**Problem to solve**
Omit all pictures. Reproduce exactly the lines from the first line of the records below through the line with "mod.object = cutter".

**Data for processing**

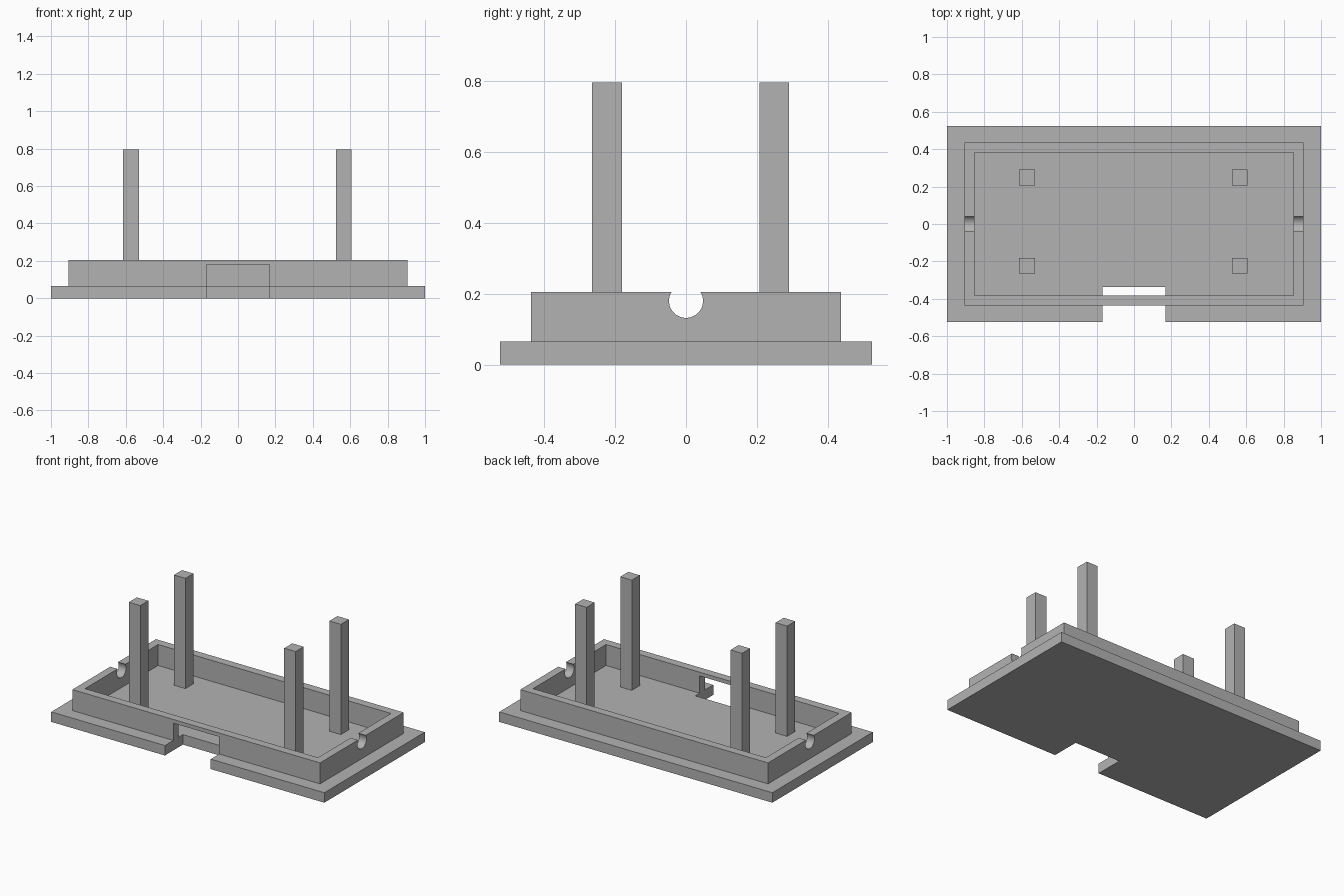
import bpy
import bmesh
import math
from mathutils import Matrix

cube = bpy.data.objects.get("Cube")
if cube:
    bpy.data.objects.remove(cube, do_unlink=True)

grey = bpy.data.materials.new("plain grey")
grey.use_nodes = True
colour = (0.45, 0.45, 0.45, 1)
grey.diffuse_color = colour
grey.node_tree.nodes["Principled BSDF"].inputs["Base Color"].default_value = colour

FLOOR, RIM_TOP, POST_TOP = 0.066, 0.205, 0.796


def add_object(name, bm):
    bmesh.ops.recalc_face_normals(bm, faces=bm.faces)
    mesh = bpy.data.meshes.new(name)
    bm.to_mesh(mesh)
    bm.free()
    mesh.materials.append(grey)
    obj = bpy.data.objects.new(name, mesh)
    bpy.context.collection.objects.link(obj)
    return obj


def box(name, low, high):
    bm = bmesh.new()
    bmesh.ops.create_cube(bm, size=1)
    for v in bm.verts:
        v.co = [b if c > 0 else a for c, a, b in zip(v.co, low, high)]
    return add_object(name, bm)


def cut(target, cutter):
    """Subtract the cutter from the target, then discard it."""
    mod = target.modifiers.new("cut", 'BOOLEAN')
    mod.operation = 'DIFFERENCE'
    mod.solver = 'EXACT'
    mod.object = cutter
    bpy.context.view_layer.update()
    graph = bpy.context.evaluated_depsgraph_get()
    result = bpy.data.meshes.new_from_object(target.evaluated_get(graph))
    target.modifiers.clear()
    target.data = result
    bpy.data.objects.remove(cutter, do_unlink=True)


# Tray: stacked rectangles form the flange, the raised rim and the floor
steps = [(1, 0.525, 0), (1, 0.525, FLOOR),
         (0.907, 0.437, FLOOR), (0.907, 0.437, RIM_TOP),
         (0.853, 0.382, RIM_TOP), (0.853, 0.382, FLOOR)]
bm = bmesh.new()
rings = [[bm.verts.new((sx * x, sy * y, z))
          for sx, sy in ((-1, -1), (1, -1), (1, 1), (-1, 1))]
         for x, y, z in steps]
for lower, upper in zip(rings, rings[1:]):
    for i in range(4):
        j = (i + 1) % 4
        bm.faces.new((lower[i], lower[j], upper[j], upper[i]))
bm.faces.new(rings[0][::-1])
bm.faces.new(rings[-1])
tray = add_object("tray", bm)

# Front opening through the flange, floor and lower part of the rim
cut(tray, box("notch_cutter", (-0.168, -0.7, -0.1), (0.168, -0.336, 0.18)))

# Round cable grooves in both end walls
bm = bmesh.new()
bmesh.ops.create_cone(bm, cap_ends=True, segments=48, radius1=0.048,
                      radius2=0.048, depth=2.4,
                      matrix=Matrix.Translation((0, 0, 0.18))
                      @ Matrix.Rotation(math.pi / 2, 4, 'Y'))
cut(tray, add_object("groove_cutter", bm))

# Smooth the grooves, keep all other edges sharp
bpy.ops.object.select_all(action='DESELECT')
tray.select_set(True)
bpy.context.view_layer.objects.active = tray
bpy.ops.object.shade_smooth_by_angle(angle=math.radians(30))

# Four square posts standing on the floor
half = 0.042
for side, x in (("right", -0.572), ("left", 0.566)):
    for end, y in (("front", -0.223), ("back", 0.249)):
        box(f"{end}_{side}_post", (x - half, y - half, FLOOR),
            (x + half, y + half, POST_TOP))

**Task output**
import bpy
import bmesh
import math
from mathutils import Matrix

cube = bpy.data.objects.get("Cube")
if cube:
    bpy.data.objects.remove(cube, do_unlink=True)

grey = bpy.data.materials.new("plain grey")
grey.use_nodes = True
colour = (0.45, 0.45, 0.45, 1)
grey.diffuse_color = colour
grey.node_tree.nodes["Principled BSDF"].inputs["Base Color"].default_value = colour

FLOOR, RIM_TOP, POST_TOP = 0.066, 0.205, 0.796


def add_object(name, bm):
    bmesh.ops.recalc_face_normals(bm, faces=bm.faces)
    mesh = bpy.data.meshes.new(name)
    bm.to_mesh(mesh)
    bm.free()
    mesh.materials.append(grey)
    obj = bpy.data.objects.new(name, mesh)
    bpy.context.collection.objects.link(obj)
    return obj


def box(name, low, high):
    bm = bmesh.new()
    bmesh.ops.create_cube(bm, size=1)
    for v in bm.verts:
        v.co = [b if c > 0 else a for c, a, b in zip(v.co, low, high)]
    return add_object(name, bm)


def cut(target, cutter):
    """Subtract the cutter from the target, then discard it."""
    mod = target.modifiers.new("cut", 'BOOLEAN')
    mod.operation = 'DIFFERENCE'
    mod.solver = 'EXACT'
    mod.object = cutter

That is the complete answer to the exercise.